I had a hard time enjoying this book by Harari, not because it is not good or interesting --- it is very interesting, but the (inevitable) scatteredness irritated me every few pages. The author was overly ambitious and crammed as many ideas as he could into a small space. It's against my temperament to move on, as quickly as the book does, from one thought to another, without an urge to dig deeper and make connections between some of them. This might be the other extreme of Nassim Taleb, who would pound a perfectly good but not very complex idea to death with 200 more pages than necessary. I find them both to be enlightening but often frustrating.
To me it is only viable to take a couple of the ideas and look closer. I was particularly struck by a subsection in Chapter 8 No Justice in History. The author wrote:
At least since the Agricultural Revolution, most human societies have been patriarchal societies that valued men more highly than women. No matter how a society defined "man" and "women", to be a man was always better.
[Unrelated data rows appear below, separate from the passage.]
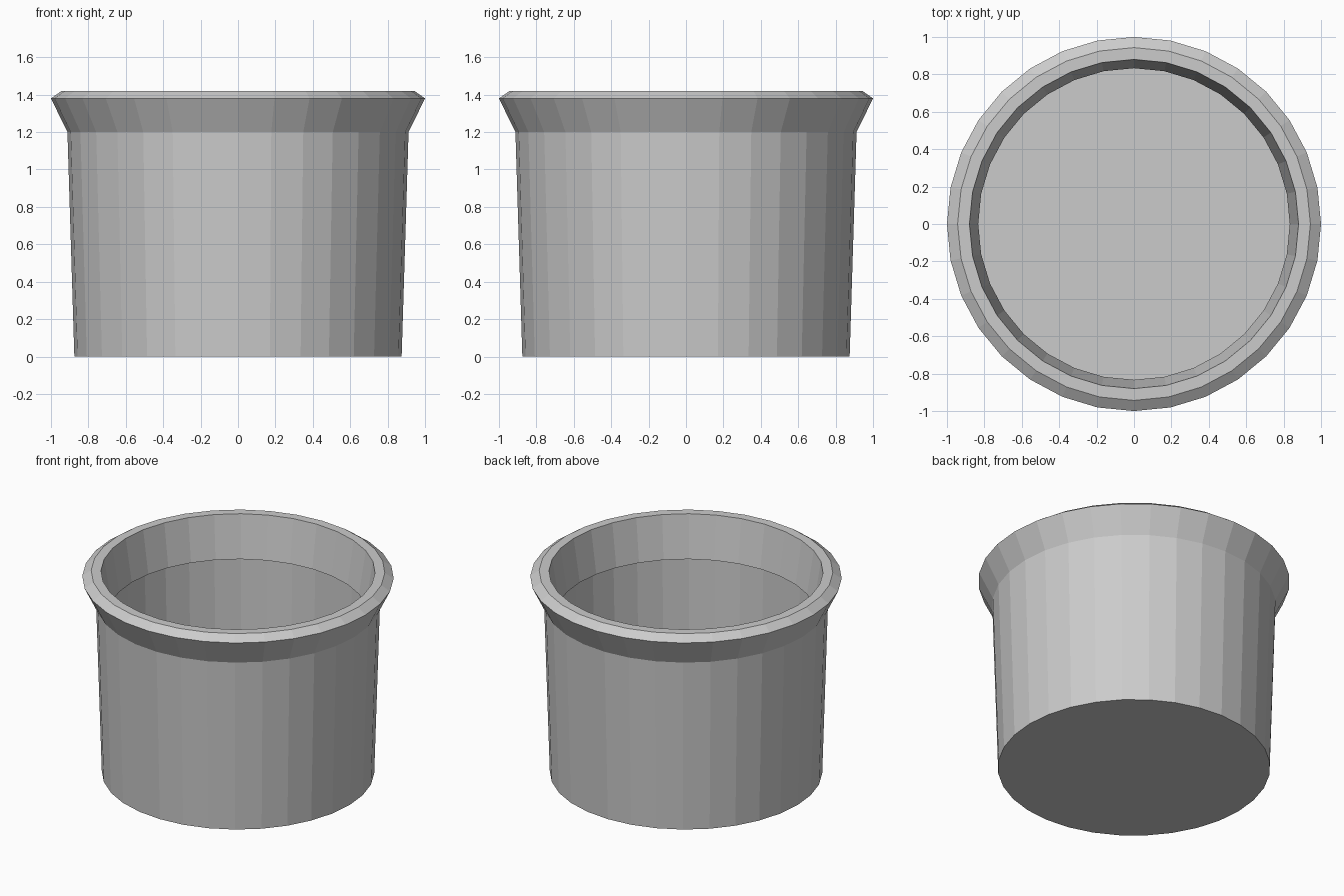
import bpy, bmesh
from math import cos, sin, tau

if "Cube" in bpy.data.objects:
    bpy.data.objects.remove(bpy.data.objects["Cube"])

SIDES = 32


def lathe(name, profile):
    """Revolve (radius, z) points around z and cap both ends."""
    bm = bmesh.new()
    rings = [[bm.verts.new((r * cos(tau * i / SIDES), r * sin(tau * i / SIDES), z))
              for i in range(SIDES)] for r, z in profile]
    for a, b in zip(rings, rings[1:]):
        for i in range(SIDES):
            j = (i + 1) % SIDES
            bm.faces.new((a[i], a[j], b[j], b[i]))
    bm.faces.new(rings[0][::-1])
    bm.faces.new(rings[-1])
    bmesh.ops.recalc_face_normals(bm, faces=bm.faces)
    mesh = bpy.data.meshes.new(name)
    bm.to_mesh(mesh)
    bm.free()
    obj = bpy.data.objects.new(name, mesh)
    bpy.context.collection.objects.link(obj)
    return obj


# Tapered pot: outer wall, flared lip, inner lip, recessed inner wall, floor
lathe("pot", [
    (0.875, 0.0), (0.912, 1.2),
    (1.0, 1.38), (0.943, 1.42), (0.88, 1.42),
    (0.833, 1.12), (0.866, 1.12),
    (0.833, 0.04),
])
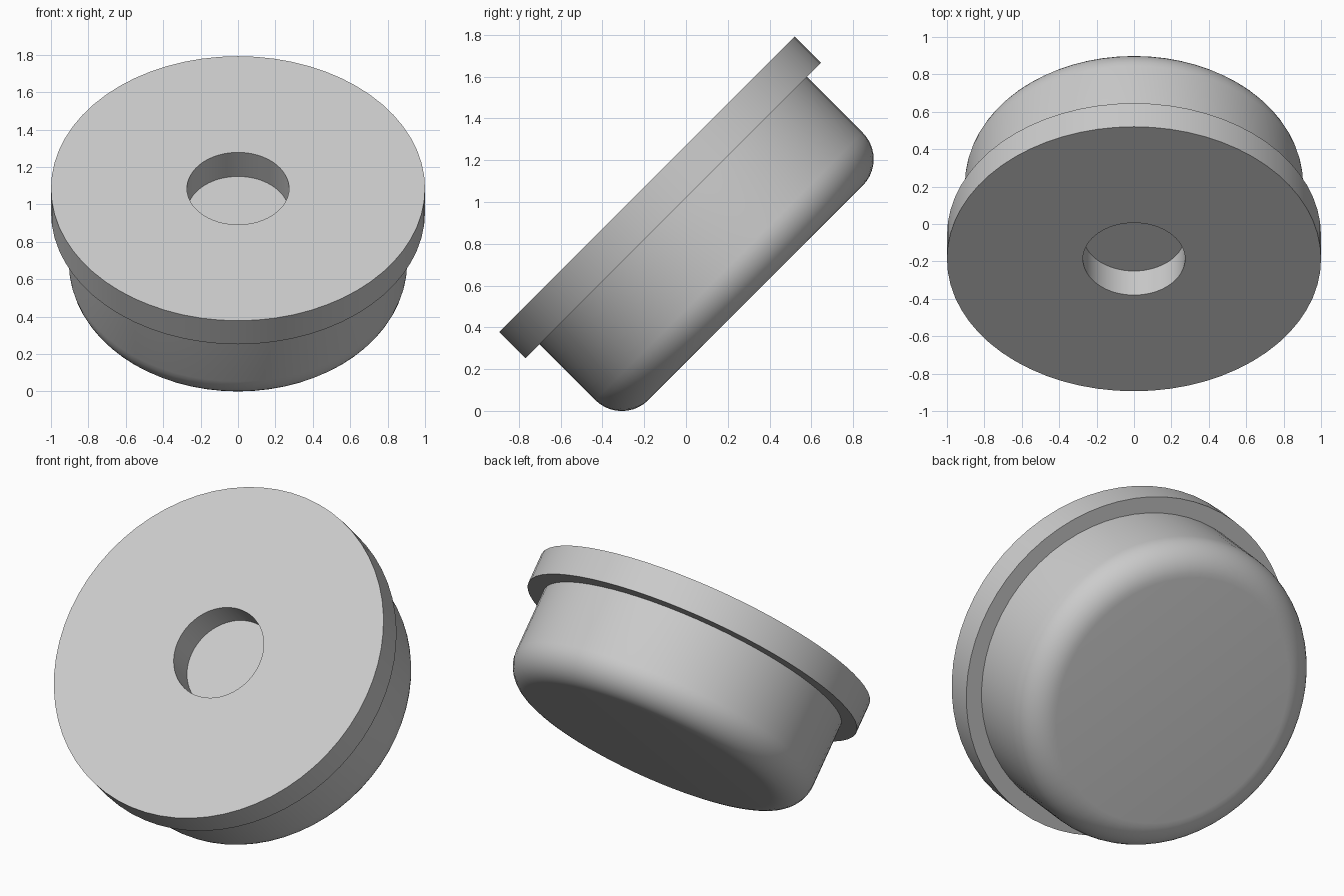
import bpy, bmesh, math
from mathutils import Matrix, Vector

cube = bpy.data.objects.get("Cube")
if cube:
    bpy.data.objects.remove(cube, do_unlink=True)

SEGMENTS = 64
FLANGE_R, FLANGE_T = 1.0, 0.178
BODY_R, DEPTH, FILLET = 0.905, 0.735, 0.18
HOLE_R, HOLE_DEPTH = 0.273, 0.182

grey = bpy.data.materials.new("light grey")
grey.use_nodes = True
colour = (0.6, 0.6, 0.6, 1)
grey.diffuse_color = colour
grey.node_tree.nodes["Principled BSDF"].inputs["Base Color"].default_value = colour


def lathe(name, profile, material):
    """Revolve (radius, height) points around z into a closed solid."""
    bm = bmesh.new()
    verts = [bm.verts.new((r, 0, z)) for r, z in profile]
    edges = [bm.edges.new(pair) for pair in zip(verts, verts[1:])]
    bmesh.ops.spin(bm, geom=verts + edges, axis=(0, 0, 1), cent=(0, 0, 0),
                   angle=math.tau, steps=SEGMENTS, use_duplicate=False)
    bmesh.ops.remove_doubles(bm, verts=bm.verts, dist=0.0001)
    bmesh.ops.recalc_face_normals(bm, faces=bm.faces)
    mesh = bpy.data.meshes.new(name)
    bm.to_mesh(mesh)
    bm.free()
    mesh.materials.append(material)
    obj = bpy.data.objects.new(name, mesh)
    bpy.context.collection.objects.link(obj)
    return obj


# Recess floor and wall, front face, rim, and underside of the flange
profile = [(0, -HOLE_DEPTH), (HOLE_R, -HOLE_DEPTH), (HOLE_R, 0),
           (FLANGE_R, 0), (FLANGE_R, -FLANGE_T), (BODY_R, -FLANGE_T)]
# Body wall running into a rounded back edge
for i in range(11):
    a = math.pi / 2 * i / 10
    profile.append((BODY_R - FILLET + FILLET * math.cos(a),
                    -DEPTH + FILLET - FILLET * math.sin(a)))
profile.append((0, -DEPTH))

plug = lathe("flanged_plug", profile, grey)

# Lean the plug so its recessed face looks forward and up
plug.data.transform(Matrix.Translation(Vector((0, -0.187, 1.085)))
                    @ Matrix.Rotation(math.radians(45), 4, "X"))

bpy.context.view_layer.objects.active = plug
plug.select_set(True)
bpy.ops.object.shade_smooth_by_angle(angle=math.radians(30))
He went on to point out that sociological and biological attempts to explain this phenomenon have failed so far. Not being a student or scholar in gender studies, I cannot determine whether he is right or there are indeed illuminating theories buried in some university's archives.